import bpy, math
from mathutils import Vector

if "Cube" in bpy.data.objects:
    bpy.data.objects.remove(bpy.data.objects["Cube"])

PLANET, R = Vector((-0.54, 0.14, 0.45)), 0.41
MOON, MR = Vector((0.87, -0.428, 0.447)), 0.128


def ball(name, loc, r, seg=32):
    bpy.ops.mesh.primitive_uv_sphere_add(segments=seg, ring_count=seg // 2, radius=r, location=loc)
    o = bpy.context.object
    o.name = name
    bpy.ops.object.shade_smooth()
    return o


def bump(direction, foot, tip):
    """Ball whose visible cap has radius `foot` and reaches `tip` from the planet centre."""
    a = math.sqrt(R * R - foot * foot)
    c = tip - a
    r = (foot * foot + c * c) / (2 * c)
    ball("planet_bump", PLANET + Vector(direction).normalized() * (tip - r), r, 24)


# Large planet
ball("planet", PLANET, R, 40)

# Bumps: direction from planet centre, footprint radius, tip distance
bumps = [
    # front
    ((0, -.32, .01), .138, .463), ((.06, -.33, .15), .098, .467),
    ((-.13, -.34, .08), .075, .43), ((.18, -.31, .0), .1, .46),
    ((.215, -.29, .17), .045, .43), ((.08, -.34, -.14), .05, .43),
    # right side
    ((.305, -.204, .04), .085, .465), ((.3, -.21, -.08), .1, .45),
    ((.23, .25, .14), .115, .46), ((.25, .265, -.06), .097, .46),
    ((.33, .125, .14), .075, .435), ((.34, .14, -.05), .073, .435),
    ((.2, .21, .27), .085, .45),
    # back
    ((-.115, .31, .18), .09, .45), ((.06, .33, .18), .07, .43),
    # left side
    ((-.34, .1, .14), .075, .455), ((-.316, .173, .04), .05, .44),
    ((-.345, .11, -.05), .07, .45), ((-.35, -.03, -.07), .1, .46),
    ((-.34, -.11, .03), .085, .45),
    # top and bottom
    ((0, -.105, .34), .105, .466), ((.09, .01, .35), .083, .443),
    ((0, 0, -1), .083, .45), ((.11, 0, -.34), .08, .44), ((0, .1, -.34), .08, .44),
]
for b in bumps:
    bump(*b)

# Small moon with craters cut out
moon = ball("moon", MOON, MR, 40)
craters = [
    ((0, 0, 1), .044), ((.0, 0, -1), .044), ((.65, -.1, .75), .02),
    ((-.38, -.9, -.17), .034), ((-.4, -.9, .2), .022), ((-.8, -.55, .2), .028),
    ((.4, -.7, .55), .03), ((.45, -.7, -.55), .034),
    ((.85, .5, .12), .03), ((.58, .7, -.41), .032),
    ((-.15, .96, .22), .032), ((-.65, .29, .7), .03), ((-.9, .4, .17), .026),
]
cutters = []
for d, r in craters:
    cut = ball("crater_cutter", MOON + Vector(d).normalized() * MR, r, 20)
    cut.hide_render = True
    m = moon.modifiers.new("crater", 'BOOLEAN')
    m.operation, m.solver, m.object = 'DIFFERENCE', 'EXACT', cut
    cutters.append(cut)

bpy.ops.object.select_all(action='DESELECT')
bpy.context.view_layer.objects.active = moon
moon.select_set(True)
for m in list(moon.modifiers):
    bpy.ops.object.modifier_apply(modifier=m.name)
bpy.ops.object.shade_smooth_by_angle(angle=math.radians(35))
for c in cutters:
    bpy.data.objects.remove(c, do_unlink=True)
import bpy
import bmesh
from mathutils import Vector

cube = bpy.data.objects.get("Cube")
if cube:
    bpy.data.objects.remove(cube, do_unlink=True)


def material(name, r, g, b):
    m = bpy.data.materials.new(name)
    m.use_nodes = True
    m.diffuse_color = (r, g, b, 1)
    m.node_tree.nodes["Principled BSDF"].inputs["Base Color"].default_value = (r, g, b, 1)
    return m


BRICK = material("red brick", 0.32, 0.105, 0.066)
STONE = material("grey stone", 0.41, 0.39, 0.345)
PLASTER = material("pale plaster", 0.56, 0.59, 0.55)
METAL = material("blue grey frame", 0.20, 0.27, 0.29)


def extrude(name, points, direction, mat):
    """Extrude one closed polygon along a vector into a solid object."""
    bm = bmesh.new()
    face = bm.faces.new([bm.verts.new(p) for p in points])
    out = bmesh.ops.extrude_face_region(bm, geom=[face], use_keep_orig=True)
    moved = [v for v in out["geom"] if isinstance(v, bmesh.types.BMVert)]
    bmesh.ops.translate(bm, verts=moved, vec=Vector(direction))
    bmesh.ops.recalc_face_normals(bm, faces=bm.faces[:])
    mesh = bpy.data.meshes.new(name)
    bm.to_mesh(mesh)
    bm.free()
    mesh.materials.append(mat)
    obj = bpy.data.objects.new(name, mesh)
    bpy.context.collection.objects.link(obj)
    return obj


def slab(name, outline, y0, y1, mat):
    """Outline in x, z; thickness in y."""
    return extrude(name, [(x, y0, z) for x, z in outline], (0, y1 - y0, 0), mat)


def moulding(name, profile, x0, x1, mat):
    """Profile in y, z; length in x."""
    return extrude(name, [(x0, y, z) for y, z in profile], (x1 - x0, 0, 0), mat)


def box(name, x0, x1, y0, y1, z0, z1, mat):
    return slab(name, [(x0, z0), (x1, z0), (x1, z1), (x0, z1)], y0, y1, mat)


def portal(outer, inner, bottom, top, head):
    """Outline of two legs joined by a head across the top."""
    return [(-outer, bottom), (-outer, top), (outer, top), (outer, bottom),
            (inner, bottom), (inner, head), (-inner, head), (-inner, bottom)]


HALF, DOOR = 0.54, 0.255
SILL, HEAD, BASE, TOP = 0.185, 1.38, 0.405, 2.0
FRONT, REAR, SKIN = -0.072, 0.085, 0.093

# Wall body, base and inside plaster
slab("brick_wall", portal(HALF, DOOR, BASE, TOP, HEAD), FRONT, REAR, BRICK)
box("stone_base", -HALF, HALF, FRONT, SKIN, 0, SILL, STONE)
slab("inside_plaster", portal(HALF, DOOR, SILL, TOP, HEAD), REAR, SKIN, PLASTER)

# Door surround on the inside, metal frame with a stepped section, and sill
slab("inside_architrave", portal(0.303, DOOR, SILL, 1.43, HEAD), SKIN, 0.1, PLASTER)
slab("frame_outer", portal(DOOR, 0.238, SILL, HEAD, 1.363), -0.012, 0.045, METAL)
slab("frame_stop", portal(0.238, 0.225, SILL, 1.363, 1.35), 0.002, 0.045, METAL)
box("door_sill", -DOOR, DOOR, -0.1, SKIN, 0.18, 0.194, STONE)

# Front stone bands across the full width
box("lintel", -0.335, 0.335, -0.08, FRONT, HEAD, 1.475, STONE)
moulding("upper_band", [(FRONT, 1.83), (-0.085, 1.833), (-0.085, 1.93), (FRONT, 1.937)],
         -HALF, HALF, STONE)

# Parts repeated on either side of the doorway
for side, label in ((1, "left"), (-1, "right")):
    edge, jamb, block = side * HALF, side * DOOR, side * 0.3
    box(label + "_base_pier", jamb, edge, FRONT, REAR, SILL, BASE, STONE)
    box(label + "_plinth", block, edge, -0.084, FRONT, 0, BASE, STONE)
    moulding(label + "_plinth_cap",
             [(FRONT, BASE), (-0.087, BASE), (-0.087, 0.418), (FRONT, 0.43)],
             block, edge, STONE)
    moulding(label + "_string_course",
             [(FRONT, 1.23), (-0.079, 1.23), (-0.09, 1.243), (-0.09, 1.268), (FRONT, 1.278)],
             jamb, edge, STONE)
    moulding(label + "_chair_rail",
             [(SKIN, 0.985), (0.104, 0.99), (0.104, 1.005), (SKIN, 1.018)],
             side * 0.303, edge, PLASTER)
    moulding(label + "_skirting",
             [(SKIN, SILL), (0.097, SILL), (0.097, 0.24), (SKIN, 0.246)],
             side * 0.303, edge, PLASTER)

_ _ _ _

§ TASK INSTRUCTIONS
The answer is the lines above between the line holding "0.32, 0.105, 0.066)" and the line holding "y, z; length", inclusive, each written out exactly, and no others.

§ TASK OUTPUT
BRICK = material("red brick", 0.32, 0.105, 0.066)
STONE = material("grey stone", 0.41, 0.39, 0.345)
PLASTER = material("pale plaster", 0.56, 0.59, 0.55)
METAL = material("blue grey frame", 0.20, 0.27, 0.29)


def extrude(name, points, direction, mat):
    """Extrude one closed polygon along a vector into a solid object."""
    bm = bmesh.new()
    face = bm.faces.new([bm.verts.new(p) for p in points])
    out = bmesh.ops.extrude_face_region(bm, geom=[face], use_keep_orig=True)
    moved = [v for v in out["geom"] if isinstance(v, bmesh.types.BMVert)]
    bmesh.ops.translate(bm, verts=moved, vec=Vector(direction))
    bmesh.ops.recalc_face_normals(bm, faces=bm.faces[:])
    mesh = bpy.data.meshes.new(name)
    bm.to_mesh(mesh)
    bm.free()
    mesh.materials.append(mat)
    obj = bpy.data.objects.new(name, mesh)
    bpy.context.collection.objects.link(obj)
    return obj


def slab(name, outline, y0, y1, mat):
    """Outline in x, z; thickness in y."""
    return extrude(name, [(x, y0, z) for x, z in outline], (0, y1 - y0, 0), mat)


def moulding(name, profile, x0, x1, mat):
    """Profile in y, z; length in x."""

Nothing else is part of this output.